(Plain-text document sources)
-*-*-

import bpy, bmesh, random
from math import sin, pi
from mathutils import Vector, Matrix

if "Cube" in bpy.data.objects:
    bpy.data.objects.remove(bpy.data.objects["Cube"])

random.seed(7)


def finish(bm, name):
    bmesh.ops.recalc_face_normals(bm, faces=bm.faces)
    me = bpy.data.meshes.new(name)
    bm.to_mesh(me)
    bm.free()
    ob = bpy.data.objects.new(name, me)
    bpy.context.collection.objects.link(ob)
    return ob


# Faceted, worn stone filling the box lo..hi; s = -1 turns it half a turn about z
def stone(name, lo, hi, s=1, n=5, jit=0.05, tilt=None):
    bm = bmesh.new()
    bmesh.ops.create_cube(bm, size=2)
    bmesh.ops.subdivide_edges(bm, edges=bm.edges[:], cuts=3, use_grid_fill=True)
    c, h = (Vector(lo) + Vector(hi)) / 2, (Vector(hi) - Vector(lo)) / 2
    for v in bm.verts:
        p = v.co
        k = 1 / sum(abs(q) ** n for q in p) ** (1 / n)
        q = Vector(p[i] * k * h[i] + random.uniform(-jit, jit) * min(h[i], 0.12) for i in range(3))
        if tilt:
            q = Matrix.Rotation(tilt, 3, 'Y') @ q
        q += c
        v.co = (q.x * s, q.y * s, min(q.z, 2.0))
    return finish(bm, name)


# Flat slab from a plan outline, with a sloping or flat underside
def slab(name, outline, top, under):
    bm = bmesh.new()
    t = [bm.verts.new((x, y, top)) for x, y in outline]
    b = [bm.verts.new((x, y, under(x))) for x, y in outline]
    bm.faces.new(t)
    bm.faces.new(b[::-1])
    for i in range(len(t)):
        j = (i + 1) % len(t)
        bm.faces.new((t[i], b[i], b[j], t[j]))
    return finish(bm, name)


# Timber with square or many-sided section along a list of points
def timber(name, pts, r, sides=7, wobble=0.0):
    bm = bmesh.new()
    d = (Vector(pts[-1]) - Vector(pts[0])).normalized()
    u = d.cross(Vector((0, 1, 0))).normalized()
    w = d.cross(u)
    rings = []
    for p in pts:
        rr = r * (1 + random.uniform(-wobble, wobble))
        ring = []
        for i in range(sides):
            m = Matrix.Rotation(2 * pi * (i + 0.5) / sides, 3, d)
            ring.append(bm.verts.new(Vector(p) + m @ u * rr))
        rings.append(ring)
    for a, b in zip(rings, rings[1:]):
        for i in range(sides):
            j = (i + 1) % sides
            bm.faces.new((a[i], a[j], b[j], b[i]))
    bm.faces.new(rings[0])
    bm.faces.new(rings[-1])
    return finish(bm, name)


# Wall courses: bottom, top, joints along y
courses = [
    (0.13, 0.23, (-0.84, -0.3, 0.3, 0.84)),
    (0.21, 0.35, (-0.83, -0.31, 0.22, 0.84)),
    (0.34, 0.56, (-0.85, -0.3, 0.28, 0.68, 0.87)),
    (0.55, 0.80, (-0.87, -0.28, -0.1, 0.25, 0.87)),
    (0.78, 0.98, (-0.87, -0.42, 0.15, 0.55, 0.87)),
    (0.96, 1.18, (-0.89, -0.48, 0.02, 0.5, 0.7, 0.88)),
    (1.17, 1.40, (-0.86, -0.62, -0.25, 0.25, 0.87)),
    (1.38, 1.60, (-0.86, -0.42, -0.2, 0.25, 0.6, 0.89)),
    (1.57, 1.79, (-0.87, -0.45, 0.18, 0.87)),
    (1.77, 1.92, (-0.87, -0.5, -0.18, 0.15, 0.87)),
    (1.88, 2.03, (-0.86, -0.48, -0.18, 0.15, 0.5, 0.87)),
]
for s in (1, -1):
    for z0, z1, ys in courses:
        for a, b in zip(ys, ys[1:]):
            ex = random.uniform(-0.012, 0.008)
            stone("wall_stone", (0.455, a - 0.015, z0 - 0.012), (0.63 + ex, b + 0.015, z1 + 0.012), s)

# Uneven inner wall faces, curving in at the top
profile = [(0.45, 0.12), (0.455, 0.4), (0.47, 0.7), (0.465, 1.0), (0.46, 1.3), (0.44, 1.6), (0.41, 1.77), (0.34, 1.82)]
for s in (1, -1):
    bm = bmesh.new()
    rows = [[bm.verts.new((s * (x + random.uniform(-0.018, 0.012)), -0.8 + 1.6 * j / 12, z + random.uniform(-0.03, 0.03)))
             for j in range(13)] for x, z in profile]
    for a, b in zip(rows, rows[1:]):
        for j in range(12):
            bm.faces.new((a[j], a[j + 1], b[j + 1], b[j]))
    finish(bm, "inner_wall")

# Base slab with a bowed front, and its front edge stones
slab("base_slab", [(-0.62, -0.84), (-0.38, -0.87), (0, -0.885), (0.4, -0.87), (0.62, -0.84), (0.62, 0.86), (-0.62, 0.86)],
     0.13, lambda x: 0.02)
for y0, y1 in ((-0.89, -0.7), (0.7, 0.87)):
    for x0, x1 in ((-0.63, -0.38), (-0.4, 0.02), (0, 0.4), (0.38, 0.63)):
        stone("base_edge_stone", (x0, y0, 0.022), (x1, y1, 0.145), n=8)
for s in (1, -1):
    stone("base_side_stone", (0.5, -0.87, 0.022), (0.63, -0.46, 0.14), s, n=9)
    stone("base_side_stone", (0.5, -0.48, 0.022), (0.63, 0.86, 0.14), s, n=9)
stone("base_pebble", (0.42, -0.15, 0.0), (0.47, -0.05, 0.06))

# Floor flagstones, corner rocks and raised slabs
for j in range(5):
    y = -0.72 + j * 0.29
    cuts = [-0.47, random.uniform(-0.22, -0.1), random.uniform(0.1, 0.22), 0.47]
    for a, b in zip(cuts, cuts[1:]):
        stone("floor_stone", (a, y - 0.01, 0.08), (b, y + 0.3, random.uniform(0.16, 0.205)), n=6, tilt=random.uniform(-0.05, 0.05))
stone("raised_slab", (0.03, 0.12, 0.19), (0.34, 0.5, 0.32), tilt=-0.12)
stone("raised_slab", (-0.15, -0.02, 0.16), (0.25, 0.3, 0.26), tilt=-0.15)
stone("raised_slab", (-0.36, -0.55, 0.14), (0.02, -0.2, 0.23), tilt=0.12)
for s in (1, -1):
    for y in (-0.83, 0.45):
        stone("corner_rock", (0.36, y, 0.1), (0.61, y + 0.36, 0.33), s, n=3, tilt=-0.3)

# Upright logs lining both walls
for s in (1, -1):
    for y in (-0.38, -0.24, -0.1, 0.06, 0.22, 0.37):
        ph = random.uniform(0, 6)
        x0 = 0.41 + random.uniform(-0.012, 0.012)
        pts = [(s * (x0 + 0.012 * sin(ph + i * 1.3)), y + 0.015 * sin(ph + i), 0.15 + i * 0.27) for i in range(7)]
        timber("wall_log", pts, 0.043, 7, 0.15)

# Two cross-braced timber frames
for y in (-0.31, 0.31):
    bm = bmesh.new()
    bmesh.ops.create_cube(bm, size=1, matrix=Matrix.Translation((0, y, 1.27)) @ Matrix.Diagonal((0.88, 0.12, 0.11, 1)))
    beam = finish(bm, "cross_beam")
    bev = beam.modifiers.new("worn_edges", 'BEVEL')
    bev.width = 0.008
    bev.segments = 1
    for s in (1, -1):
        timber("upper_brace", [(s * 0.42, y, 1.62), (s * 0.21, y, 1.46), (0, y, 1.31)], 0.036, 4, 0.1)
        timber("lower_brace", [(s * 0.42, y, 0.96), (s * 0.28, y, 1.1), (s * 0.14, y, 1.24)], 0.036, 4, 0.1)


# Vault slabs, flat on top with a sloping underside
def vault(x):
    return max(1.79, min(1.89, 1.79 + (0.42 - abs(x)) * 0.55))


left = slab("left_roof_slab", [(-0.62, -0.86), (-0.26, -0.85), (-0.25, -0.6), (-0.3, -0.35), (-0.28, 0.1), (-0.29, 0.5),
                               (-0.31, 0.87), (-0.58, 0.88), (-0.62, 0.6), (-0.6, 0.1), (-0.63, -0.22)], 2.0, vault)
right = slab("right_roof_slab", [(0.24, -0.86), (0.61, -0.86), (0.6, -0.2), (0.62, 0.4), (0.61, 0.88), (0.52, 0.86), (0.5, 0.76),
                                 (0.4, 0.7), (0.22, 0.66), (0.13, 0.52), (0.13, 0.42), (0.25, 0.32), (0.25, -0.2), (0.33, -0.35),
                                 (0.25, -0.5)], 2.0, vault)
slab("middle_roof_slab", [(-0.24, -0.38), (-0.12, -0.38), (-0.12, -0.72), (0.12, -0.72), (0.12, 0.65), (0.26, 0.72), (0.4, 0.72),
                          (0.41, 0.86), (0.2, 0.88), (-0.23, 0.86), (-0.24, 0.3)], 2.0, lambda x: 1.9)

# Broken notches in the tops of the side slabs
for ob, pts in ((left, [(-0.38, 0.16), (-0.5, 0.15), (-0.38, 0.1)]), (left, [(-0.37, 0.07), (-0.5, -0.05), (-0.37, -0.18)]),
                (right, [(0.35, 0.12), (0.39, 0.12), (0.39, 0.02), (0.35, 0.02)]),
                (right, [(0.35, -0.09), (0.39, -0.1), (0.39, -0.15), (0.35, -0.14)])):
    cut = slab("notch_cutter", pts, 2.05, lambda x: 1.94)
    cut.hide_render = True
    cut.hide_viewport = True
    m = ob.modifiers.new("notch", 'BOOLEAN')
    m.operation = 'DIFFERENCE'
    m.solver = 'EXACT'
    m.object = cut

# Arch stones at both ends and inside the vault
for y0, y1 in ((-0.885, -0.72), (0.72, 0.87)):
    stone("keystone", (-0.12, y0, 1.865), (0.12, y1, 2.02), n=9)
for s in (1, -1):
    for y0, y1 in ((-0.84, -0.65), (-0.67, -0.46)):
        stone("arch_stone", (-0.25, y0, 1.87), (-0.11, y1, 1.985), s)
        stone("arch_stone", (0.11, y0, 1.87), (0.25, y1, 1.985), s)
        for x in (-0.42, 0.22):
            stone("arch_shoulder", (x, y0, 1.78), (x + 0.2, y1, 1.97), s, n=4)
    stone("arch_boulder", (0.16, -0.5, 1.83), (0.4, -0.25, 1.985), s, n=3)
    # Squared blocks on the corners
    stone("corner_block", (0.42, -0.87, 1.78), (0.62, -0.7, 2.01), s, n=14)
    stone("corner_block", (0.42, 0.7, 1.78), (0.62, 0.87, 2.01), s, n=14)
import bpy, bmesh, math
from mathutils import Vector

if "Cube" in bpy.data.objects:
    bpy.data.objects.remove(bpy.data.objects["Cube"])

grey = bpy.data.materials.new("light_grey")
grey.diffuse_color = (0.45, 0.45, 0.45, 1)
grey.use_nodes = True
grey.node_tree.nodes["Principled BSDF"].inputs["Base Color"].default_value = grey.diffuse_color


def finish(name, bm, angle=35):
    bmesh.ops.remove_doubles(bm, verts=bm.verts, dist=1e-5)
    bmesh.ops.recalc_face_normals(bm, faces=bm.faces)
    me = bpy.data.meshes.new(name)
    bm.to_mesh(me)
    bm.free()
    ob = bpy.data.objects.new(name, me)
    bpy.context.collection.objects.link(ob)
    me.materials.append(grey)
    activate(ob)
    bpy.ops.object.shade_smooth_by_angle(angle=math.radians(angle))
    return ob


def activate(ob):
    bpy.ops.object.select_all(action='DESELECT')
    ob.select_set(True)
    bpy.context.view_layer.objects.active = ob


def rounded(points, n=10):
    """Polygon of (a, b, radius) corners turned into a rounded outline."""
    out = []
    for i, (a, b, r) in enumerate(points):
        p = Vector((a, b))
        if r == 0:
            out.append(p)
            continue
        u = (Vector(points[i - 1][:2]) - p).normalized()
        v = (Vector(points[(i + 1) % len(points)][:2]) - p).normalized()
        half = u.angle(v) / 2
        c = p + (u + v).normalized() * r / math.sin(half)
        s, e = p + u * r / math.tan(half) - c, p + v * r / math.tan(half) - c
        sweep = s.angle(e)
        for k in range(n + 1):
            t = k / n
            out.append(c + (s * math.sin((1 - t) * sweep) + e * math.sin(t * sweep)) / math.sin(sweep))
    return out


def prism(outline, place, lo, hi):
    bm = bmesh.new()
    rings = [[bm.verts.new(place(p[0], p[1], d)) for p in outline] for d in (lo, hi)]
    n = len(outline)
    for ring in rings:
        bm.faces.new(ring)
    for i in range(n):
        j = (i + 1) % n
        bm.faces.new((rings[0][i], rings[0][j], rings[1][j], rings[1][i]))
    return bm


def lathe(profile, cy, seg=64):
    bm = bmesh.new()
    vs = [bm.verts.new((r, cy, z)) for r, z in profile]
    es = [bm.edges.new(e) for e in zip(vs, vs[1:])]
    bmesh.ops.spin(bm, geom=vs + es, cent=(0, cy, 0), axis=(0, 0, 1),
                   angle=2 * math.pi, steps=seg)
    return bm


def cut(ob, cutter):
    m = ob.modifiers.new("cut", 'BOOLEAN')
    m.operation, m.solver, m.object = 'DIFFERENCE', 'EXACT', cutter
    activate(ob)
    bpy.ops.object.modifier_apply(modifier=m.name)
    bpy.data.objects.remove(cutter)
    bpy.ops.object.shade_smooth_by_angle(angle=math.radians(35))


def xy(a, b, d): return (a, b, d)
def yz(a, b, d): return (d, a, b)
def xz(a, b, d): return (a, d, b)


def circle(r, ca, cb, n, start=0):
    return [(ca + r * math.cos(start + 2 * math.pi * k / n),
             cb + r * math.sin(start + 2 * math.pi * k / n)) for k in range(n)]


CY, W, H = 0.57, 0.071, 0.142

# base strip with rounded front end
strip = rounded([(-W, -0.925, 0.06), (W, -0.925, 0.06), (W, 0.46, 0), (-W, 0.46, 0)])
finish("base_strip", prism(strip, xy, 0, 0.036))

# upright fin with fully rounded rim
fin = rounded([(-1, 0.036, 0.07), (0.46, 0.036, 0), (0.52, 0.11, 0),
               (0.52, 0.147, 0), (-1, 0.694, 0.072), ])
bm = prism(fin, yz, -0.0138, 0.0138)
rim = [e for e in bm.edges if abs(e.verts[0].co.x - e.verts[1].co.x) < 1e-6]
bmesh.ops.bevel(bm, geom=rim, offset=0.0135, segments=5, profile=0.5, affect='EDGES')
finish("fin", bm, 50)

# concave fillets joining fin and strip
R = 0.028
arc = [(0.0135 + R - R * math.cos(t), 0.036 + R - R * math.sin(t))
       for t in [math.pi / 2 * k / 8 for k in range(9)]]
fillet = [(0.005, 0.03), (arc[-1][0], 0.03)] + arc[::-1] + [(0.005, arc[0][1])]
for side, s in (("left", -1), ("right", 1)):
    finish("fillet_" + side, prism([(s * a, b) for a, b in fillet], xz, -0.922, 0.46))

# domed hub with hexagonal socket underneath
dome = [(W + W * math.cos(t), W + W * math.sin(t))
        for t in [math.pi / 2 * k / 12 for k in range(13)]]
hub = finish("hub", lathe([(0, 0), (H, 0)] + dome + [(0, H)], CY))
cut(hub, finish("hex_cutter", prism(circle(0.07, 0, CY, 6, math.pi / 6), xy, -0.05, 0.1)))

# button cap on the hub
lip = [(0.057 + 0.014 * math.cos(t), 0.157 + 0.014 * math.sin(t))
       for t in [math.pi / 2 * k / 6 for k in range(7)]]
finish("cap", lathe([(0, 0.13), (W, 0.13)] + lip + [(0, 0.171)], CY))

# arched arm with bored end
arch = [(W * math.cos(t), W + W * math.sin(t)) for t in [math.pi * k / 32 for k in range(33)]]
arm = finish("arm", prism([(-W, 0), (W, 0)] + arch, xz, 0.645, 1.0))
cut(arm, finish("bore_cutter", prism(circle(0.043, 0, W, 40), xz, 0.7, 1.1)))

-*-*-

- **Your task**
Above are the records. Print exactly, and only, the lines from the line with "-0.2, 0.23), tilt=0.12)" to the line with "# Upright logs lining both walls", both inclusive.

- **Exercise response**
stone("raised_slab", (-0.36, -0.55, 0.14), (0.02, -0.2, 0.23), tilt=0.12)
for s in (1, -1):
    for y in (-0.83, 0.45):
        stone("corner_rock", (0.36, y, 0.1), (0.61, y + 0.36, 0.33), s, n=3, tilt=-0.3)

# Upright logs lining both walls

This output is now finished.